“He looked over some of my manuscripts,” Rutter explained to Classic FM in 2000, “and said ‘Would you be interested in seeing some of these published?’ I was truly gobsmacked.”
Rutter went on to co-edit several volumes of the classic Carols For Choirs series with Willcocks. Thanks also to such quintessential numbers as the Donkey Carol, Nativity Carol, Star Carol and The Very Best Time Of Year, his name is now virtually synonymous with Christmas time.
Difficult though it is to believe today, back in the 1960s and 70s the UK’s musical establishment was so polarised by the latest contemporary fads and fancies that Rutter’s exceptional talent – Willcocks considered him “the most gifted composer of his generation” – went largely unremarked.
That all changed, however, when in 1974 he was commissioned by choral specialist Melvin (“Mel”) Olson to compose and then premiere his Gloria in Omaha, Nebraska. This turned out to be the first of many trips to the United States, where his music found a huge audience.
Between 1975 and 1979 Rutter returned to Clare College where, as director of music, he made a tremendous impact, raising choral standards to the exalted level of the more famous King’s. Yet by now his own music had really begun to take off and he was also increasingly in demand as a conductor.
He gave up his Cambridge post in order to focus his energies on composition, although an invitation to conduct a televised Christmas concert in Salisbury Cathedral proved simply too good to miss. He gathered around him some of the best singers from his Clare College days and the Cambridge Singers were born.
Rutter quickly discovered the joy of being able to try out his latest compositions with his own choir, just as the Renaissance masters had done centuries before.
Meanwhile, more and more people wanted to hear his music performed under his direction, yet time for concertising was severely limited; so he decided to make the Cambridge Singers a recording outfit.
Seizing the opportunities presented by the latest digital technology, he started Collegium Records.

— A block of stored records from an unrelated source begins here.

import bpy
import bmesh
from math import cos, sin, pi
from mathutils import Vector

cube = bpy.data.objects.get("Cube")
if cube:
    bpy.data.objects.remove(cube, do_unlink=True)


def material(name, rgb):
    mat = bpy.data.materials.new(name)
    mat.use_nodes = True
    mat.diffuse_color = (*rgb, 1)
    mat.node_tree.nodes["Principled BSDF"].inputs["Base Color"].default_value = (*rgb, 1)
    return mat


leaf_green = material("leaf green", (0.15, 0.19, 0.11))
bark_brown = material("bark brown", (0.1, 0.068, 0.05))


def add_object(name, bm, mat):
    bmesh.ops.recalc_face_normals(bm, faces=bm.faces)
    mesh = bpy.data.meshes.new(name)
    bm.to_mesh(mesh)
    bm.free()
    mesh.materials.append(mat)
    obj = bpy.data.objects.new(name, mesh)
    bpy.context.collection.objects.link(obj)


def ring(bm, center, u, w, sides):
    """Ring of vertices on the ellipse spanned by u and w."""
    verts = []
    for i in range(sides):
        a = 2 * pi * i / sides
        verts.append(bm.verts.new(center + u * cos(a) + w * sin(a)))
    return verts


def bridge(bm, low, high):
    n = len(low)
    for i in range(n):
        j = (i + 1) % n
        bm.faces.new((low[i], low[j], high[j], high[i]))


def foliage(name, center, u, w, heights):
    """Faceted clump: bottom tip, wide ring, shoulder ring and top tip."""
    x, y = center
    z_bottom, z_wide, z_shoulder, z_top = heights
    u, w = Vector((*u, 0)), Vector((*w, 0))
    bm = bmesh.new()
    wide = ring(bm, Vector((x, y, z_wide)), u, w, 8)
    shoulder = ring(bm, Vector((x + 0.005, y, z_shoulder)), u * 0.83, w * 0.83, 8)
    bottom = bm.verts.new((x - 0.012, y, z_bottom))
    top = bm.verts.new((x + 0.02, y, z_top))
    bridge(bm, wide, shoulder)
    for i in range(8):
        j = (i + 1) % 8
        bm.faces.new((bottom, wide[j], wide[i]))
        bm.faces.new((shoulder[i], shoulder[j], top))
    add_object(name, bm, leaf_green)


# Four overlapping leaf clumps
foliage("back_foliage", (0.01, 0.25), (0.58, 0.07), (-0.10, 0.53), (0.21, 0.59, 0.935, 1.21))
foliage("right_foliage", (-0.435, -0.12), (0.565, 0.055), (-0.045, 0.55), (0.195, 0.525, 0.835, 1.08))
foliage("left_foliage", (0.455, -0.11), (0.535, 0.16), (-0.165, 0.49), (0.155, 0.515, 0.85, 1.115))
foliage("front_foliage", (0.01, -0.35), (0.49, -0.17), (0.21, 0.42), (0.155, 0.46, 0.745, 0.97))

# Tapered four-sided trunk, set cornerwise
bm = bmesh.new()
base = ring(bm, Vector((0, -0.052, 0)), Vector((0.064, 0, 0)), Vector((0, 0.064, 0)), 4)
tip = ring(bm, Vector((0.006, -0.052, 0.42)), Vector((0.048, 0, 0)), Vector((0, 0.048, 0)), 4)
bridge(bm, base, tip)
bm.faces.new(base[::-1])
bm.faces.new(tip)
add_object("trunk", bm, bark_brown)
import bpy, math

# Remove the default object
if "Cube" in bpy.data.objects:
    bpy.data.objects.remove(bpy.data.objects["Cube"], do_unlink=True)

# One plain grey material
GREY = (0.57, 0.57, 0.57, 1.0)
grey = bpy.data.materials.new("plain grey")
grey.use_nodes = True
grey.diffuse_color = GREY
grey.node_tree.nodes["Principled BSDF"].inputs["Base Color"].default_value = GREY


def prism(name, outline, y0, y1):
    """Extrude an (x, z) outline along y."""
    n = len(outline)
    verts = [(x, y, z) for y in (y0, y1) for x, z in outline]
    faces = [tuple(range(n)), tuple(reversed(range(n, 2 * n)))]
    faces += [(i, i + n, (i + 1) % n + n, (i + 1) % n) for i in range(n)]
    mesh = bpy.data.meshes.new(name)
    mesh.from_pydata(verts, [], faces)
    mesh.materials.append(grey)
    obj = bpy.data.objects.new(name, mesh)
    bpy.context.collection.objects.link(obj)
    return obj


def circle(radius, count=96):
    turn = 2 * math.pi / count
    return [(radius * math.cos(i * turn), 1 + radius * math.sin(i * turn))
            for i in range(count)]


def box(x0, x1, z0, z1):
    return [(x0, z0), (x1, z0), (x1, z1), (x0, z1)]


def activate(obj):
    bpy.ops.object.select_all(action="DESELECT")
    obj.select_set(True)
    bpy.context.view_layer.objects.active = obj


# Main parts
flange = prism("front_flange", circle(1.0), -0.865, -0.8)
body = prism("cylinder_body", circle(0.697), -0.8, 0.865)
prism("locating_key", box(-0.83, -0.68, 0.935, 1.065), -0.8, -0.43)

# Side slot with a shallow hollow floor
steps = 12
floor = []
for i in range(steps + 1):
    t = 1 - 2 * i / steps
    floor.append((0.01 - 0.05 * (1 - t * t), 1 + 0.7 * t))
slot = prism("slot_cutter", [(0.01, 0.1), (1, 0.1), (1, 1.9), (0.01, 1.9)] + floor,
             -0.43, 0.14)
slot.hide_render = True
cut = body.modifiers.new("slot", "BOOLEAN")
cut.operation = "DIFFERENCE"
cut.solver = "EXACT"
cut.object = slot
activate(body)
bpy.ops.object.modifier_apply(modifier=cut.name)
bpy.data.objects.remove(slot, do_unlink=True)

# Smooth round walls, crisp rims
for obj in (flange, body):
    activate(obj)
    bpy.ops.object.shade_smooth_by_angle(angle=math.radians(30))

It has since become one of the most successful labels of its kind in the world with a mouth-watering catalogue of around 40 titles.
Having suffered at times since the mid-1980s from myalgic encephalomyelitis (or ME), Rutter has found that strict routine is the best way to produce results on time.
“I wish there was some way of making the life of a composer sexy and exciting and full of incident,” he remarked in an interview for The Telegraph, “It really isn’t.”
When composing, Rutter will often work from mid-morning until midnight with only a break for dinner. He thrives on discipline and feels that the most vital aspect of any new piece is to come up with a first-rate idea, which then becomes a vital springboard for the piece as a whole. He prefers to make revisions and corrections as he goes along rather than revisit and make any changes after a piece has appeared in print.
Nowadays, Rutter is often invited to compose music for special occasions, most memorably for the wedding of Prince William and Catherine Middleton, which featured his enraptured anthem, This Is The Day.
One piece, though, has a special significance – the Mass Of The Children, the first major work he composed following the tragic death of his son Christopher in 2001.
Rutter is in great demand as a conductor of festive spectaculars.
“I love Christmas,” he told CBS News in 2003.
“It’s the child in me. Maybe I’ve never quite grown up. I still feel just for those few magic days a year, that we have the world as it might be.”
But ultimately Rutter always returns to where it all began.
“It is wonderful to go to a choral concert, but I think the deepest joy of all is to actually sing.”